A decision is usually based on some kind of information. In the decision- taking phase it is important to know the extent to which the information about the different alternatives that are to be decided on is reliable. This doctoral thesis focuses on data quality assessment in spatial analysis, and especially on evaluating data usability in the decision- taking phase. The first focus concerns the situation when information about the accuracy of source data is missing or insufficient. Questionnaires and interviews are used to obtain such information. In an effort to make the survey- situation user-friendlier and to obtain answers that are as complete as possible, a questionnaire template allowing vague responses and imprecise information is developed. The advantage and perhaps also the disadvantage of that concept are the independence of standardised data quality elements, as well as of available metadata. It is shown that a procedure for quality assessment by using a questionnaire allowing vague responses indeed increases the response rate. However, a recommended improvement is to include methods that assure that reliable answers are obtained. Then the second focus is on the decision-taking phase, where uncertainties in source datasets and their influences on the fitness for use for a specific decision are studied. The goal is to develop a procedure for decision analysis where expected utility measures are used to quantify the effects that uncertainties and errors in source data have on rational decisions. The purpose of this is to endeavour to make the decision-takers more aware of the impact that the uncertainties in the datasets used may have on their decisions. It is shown that standardised data quality elements are extremely useful for evaluating usability, but they have to be transformed into a domain understood by the user.
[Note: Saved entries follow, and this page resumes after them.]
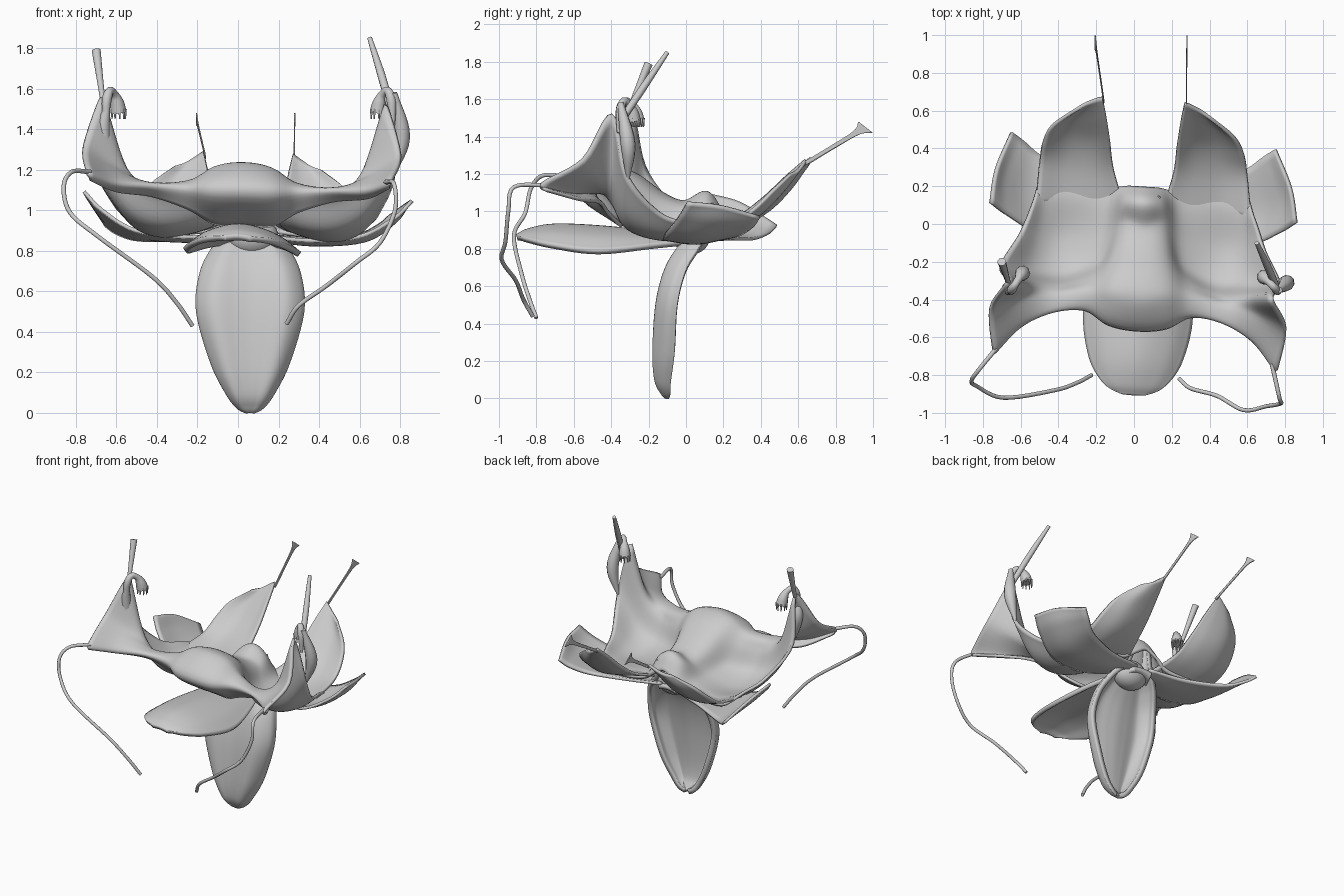
import bpy
import bmesh
import math
from mathutils import Vector

if "Cube" in bpy.data.objects:
    bpy.data.objects.remove(bpy.data.objects["Cube"], do_unlink=True)

# Single matte grey
grey = bpy.data.materials.new("soft_grey")
grey.use_nodes = True
grey.diffuse_color = (0.6, 0.6, 0.6, 1)
grey.node_tree.nodes["Principled BSDF"].inputs["Base Color"].default_value = (0.6, 0.6, 0.6, 1)


def refine(points, steps):
    """Smooth curve through all the given points."""
    points = [Vector(p) for p in points]
    padded = [2 * points[0] - points[1]] + points + [2 * points[-1] - points[-2]]
    result = []
    for a, b, c, d in zip(padded, padded[1:], padded[2:], padded[3:]):
        for i in range(steps):
            t = i / steps
            result.append(b + 0.5 * t * ((c - a) + t * ((2 * a - 5 * b + 4 * c - d)
                                                        + t * (3 * (b - c) + d - a))))
    return result + [points[-1]]


def place(p):
    """The flower is turned and tilted slightly about its middle."""
    x, y, z = p
    return Vector((0.05 + x + 0.06 * min(y, 0), y - 0.065 * x, z - 0.028 * x))


def mirrored(half):
    return [(-x, y, z) for x, y, z in reversed(half[1:])] + list(half)


def finish(obj):
    obj.data.materials.append(grey)
    for face in obj.data.polygons:
        face.use_smooth = True
    return obj


def sheet(name, rows, thickness, steps=6, move=place):
    """Curved petal lofted through rows of points."""
    rows = [refine(row, steps) for row in rows]
    columns = [refine(column, steps) for column in zip(*rows)]
    bm = bmesh.new()
    grid = [[bm.verts.new(move(p)) for p in column] for column in columns]
    for left, right in zip(grid, grid[1:]):
        for a, b, c, d in zip(left, right, right[1:], left[1:]):
            bm.faces.new((a, b, c, d))
    bmesh.ops.recalc_face_normals(bm, faces=bm.faces)
    mesh = bpy.data.meshes.new(name)
    bm.to_mesh(mesh)
    bm.free()
    obj = bpy.data.objects.new(name, mesh)
    bpy.context.collection.objects.link(obj)
    solid = obj.modifiers.new("thickness", "SOLIDIFY")
    solid.thickness = thickness
    solid.offset = 0
    return finish(obj)


def tube(name, points, steps=6):
    """Round strand; each point is x, y, z, radius."""
    curve = bpy.data.curves.new(name, "CURVE")
    curve.dimensions = "3D"
    curve.bevel_depth = 1
    curve.bevel_resolution = 3
    curve.use_fill_caps = True
    path = refine(points, steps)
    spline = curve.splines.new("POLY")
    spline.points.add(len(path) - 1)
    for target, p in zip(spline.points, path):
        target.co = (p.x, p.y, p.z, 1)
        target.radius = max(p.w, 0.001)
    helper = bpy.data.objects.new(name + "_path", curve)
    bpy.context.collection.objects.link(helper)
    graph = bpy.context.evaluated_depsgraph_get()
    mesh = bpy.data.meshes.new_from_object(helper.evaluated_get(graph))
    bpy.data.objects.remove(helper, do_unlink=True)
    obj = bpy.data.objects.new(name, mesh)
    bpy.context.collection.objects.link(obj)
    return finish(obj)


# Main body: domed middle, front ridge and two raised sails
body = [
    [(0, -.34, .93), (.14, -.34, .93), (.27, -.4, 1), (.45, -.43, 1.06), (.62, -.52, 1.08), (.74, -.69, 1.13)],
    [(0, -.56, 1.09), (.15, -.54, 1.09), (.28, -.47, 1.1), (.45, -.49, 1.11), (.62, -.58, 1.12), (.75, -.72, 1.17)],
    [(0, -.42, 1.22), (.14, -.4, 1.2), (.27, -.38, 1.13), (.45, -.41, 1.11), (.64, -.45, 1.19), (.78, -.5, 1.3)],
    [(0, -.28, 1.2), (.14, -.28, 1.17), (.26, -.31, 1.07), (.42, -.36, 1.05), (.58, -.36, 1.18), (.7, -.35, 1.54)],
    [(0, -.12, 1.09), (.12, -.13, 1.06), (.22, -.22, .96), (.4, -.28, .92), (.58, -.28, .99), (.74, -.27, 1.22)],
    [(0, -.01, 1.05), (.1, 0, 1.02), (.2, -.08, .92), (.4, -.1, .865), (.54, -.1, .9), (.65, -.1, 1.01)],
    [(0, .11, 1.1), (.09, .11, 1.05), (.18, .08, .92), (.36, .1, .885), (.51, .1, .9), (.59, .06, .95)],
    [(0, .19, 1), (.08, .19, .96), (.18, .18, .9), (.36, .19, .875), (.49, .19, .88), (.56, .16, .92)],
]
sheet("main_body", [mirrored(row) for row in body], 0.02)

# Rear lobes, listed from inner edge to outer edge
lobe = [
    [(.1, .08, .9), (.25, .08, .885), (.42, .08, .87), (.57, .06, .92)],
    [(.16, .28, .97), (.27, .28, .94), (.42, .28, .92), (.55, .28, .95)],
    [(.18, .42, 1.07), (.27, .42, 1.02), (.4, .42, 1), (.53, .4, 1.03)],
    [(.2, .55, 1.19), (.27, .54, 1.14), (.38, .53, 1.11), (.48, .49, 1.12)],
    [(.22, .655, 1.28), (.25, .645, 1.26), (.3, .62, 1.23), (.36, .58, 1.21)],
]
# Lower side petals, from the middle outwards
side_petal = [
    [(.05, .04, .88), (.05, .1, .87), (.05, .16, .88)],
    [(.3, -.08, .86), (.3, .08, .84), (.3, .22, .87)],
    [(.55, -.08, .885), (.57, .1, .865), (.53, .32, .89)],
    [(.72, 0, .98), (.72, .18, .96), (.64, .4, .94)],
    [(.81, .06, 1.07), (.78, .24, 1.05), (.7, .44, .99)],
]
# The right side petal droops a little more towards its rear corner
for side, sign, droop in (("left", 1, 0), ("right", -1, 0.3)):
    turned = [[(sign * x, y, z) for x, y, z in row] for row in lobe]
    sheet(side + "_rear_lobe", turned, 0.018)
    turned = [[(sign * x, y, z - droop * max(0, y - 0.15)) for x, y, z in row] for row in side_petal]
    sheet(side + "_side_petal", turned, 0.018)

# Front petal: arched tongue, each row is y, middle z, half width, edge z
tongue = [(.15, .86, .07, .85), (-.15, .88, .2, .82), (-.45, .91, .28, .79),
          (-.7, .92, .245, .82), (-.84, .895, .165, .85), (-.9, .865, .06, .86)]
sheet("front_petal",
      [mirrored([(0, y, z), (w * 0.6, y, z - (z - e) * 0.35), (w, y, e)]) for y, z, w, e in tongue], 0.03)

# Hanging petal: spoon hollow at the back, each row is z, half width, front y
spoon = [(.012, .012, -.1), (.035, .055, -.12), (.1, .105, -.15), (.25, .18, -.16), (.5, .25, -.145),
         (.68, .235, -.1), (.8, .18, -.03), (.9, .1, .06), (1.04, .06, .11)]
sheet("hanging_petal",
      [mirrored([(0, y + 0.25 * w * w, z), (w * 0.3, y + 0.15 * w * w, z), (w * 0.7, y, z),
                 (w * 0.97, y + 0.05 * min(1, w / 0.15), z), (w, y + 0.1 * min(1, w / 0.15), z)])
       for z, w, y in spoon], 0.035, move=lambda p: p + Vector((0.06, 0, 0)))

# Core where the petals meet
bpy.ops.mesh.primitive_uv_sphere_add(segments=32, ring_count=16, location=(0.07, 0.03, 0.87))
core = bpy.context.object
core.name = "petal_core"
core.scale = (0.13, 0.1, 0.1)
finish(core)

# Long drooping threads from the sail tips
tube("right_front_thread", [(-.73, -.66, 1.19, .012), (-.82, -.77, 1.19, .011), (-.86, -.83, 1.12, .011),
                            (-.83, -.86, .99, .011), (-.69, -.92, .87, .011), (-.42, -.88, .67, .011),
                            (-.3, -.84, .54, .011), (-.225, -.8, .43, .011)])
tube("left_front_thread", [(.73, -.74, 1.14, .012), (.77, -.92, 1.13, .011), (.775, -.95, 1, .011),
                           (.7, -.965, .84, .011), (.58, -.985, .74, .011), (.44, -.91, .63, .011),
                           (.3, -.87, .53, .011), (.24, -.82, .44, .011)])

# Thin flared ribbons behind the rear lobes
for name, start, end in (("right_rear_ribbon", (-.16, .65, 1.26), (-.205, .96, 1.45)),
                         ("left_rear_ribbon", (.277, .625, 1.25), (.28, .96, 1.45))):
    across = Vector((0, 0.045, -0.035))
    rows = []
    for t, width in ((0, 0.2), (0.45, 0.2), (0.85, 0.3), (1, 0.85)):
        middle = Vector(start).lerp(Vector(end), t)
        rows.append([middle - across * width, middle + across * width])
    sheet(name, rows, 0.006, move=lambda p: p)

# Upright stalks above the sails
tube("right_stalk", [(-.65, -.36, 1.42, .01), (-.675, -.28, 1.6, .015), (-.7, -.2, 1.79, .023)])
tube("left_stalk", [(.76, -.35, 1.48, .018), (.71, -.23, 1.66, .02), (.65, -.1, 1.85, .012)])

# Swollen pods along the back of each sail
tube("right_sail_pod", [(-.645, -.36, 1.52, .014), (-.665, -.34, 1.38, .035), (-.63, -.35, 1.2, .006)])
tube("left_sail_pod", [(.77, -.35, 1.58, .016), (.81, -.31, 1.36, .04), (.76, -.31, 1.16, .006)])

# Curled hooks, each with a bell and fringe
hooks = (("right_hook", Vector((-.655, -.36, 1.42)), Vector((.065, .1, 0))),
         ("left_hook", Vector((.765, -.36, 1.42)), Vector((-.075, .08, 0))))
for name, base, reach in hooks:
    path = []
    for along, height, radius in ((0, 0, 0.01), (0.1, 0.12, 0.024), (0.35, 0.17, 0.02),
                                  (0.7, 0.15, 0.022), (0.9, 0.11, 0.034), (1, 0.065, 0.04)):
        path.append((*(base + reach * along + Vector((0, 0, height))), radius))
    tube(name, path)
    bell = base + reach
    for i in range(9):
        angle = math.tau * i / 9
        x, y = bell.x + 0.034 * math.cos(angle), bell.y + 0.034 * math.sin(angle)
        tube(name + "_fringe", [(x, y, bell.z + 0.08, .007), (x, y, bell.z + 0.03, .003)], 2)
Furthermore, it is shown that the expected utility of each dataset can be a measure of fitness for use in decision analysis. One advantage of such an approach is that it clearly demonstrates the connection between data quality, decisions and environmental and financial costs and benefits. When estimating the probabilities of different events, spatial micro-simulation techniques have proven to be useful. To improve the procedure, however, macro-constraints should also be used for aligning the simulation model. Three different case studies have been performed. As a result of these studies some basic procedures that are needed for data quality evaluation have been identified, viz. “Data quality assessment by using a questionnaire”, “Construction of artificial perfect datasets”, “Micro- simulation”, “Monte Carlo simulation”, “Artificial decision- maker”, “Decision evaluator”, and “Data variability reporter”. The studies also verify that these procedures can connect to each other. The idea is that they can be arranged in different ways, and hence be used in different contexts.
Luleå: Luleå tekniska universitet, 2004. , 65 p.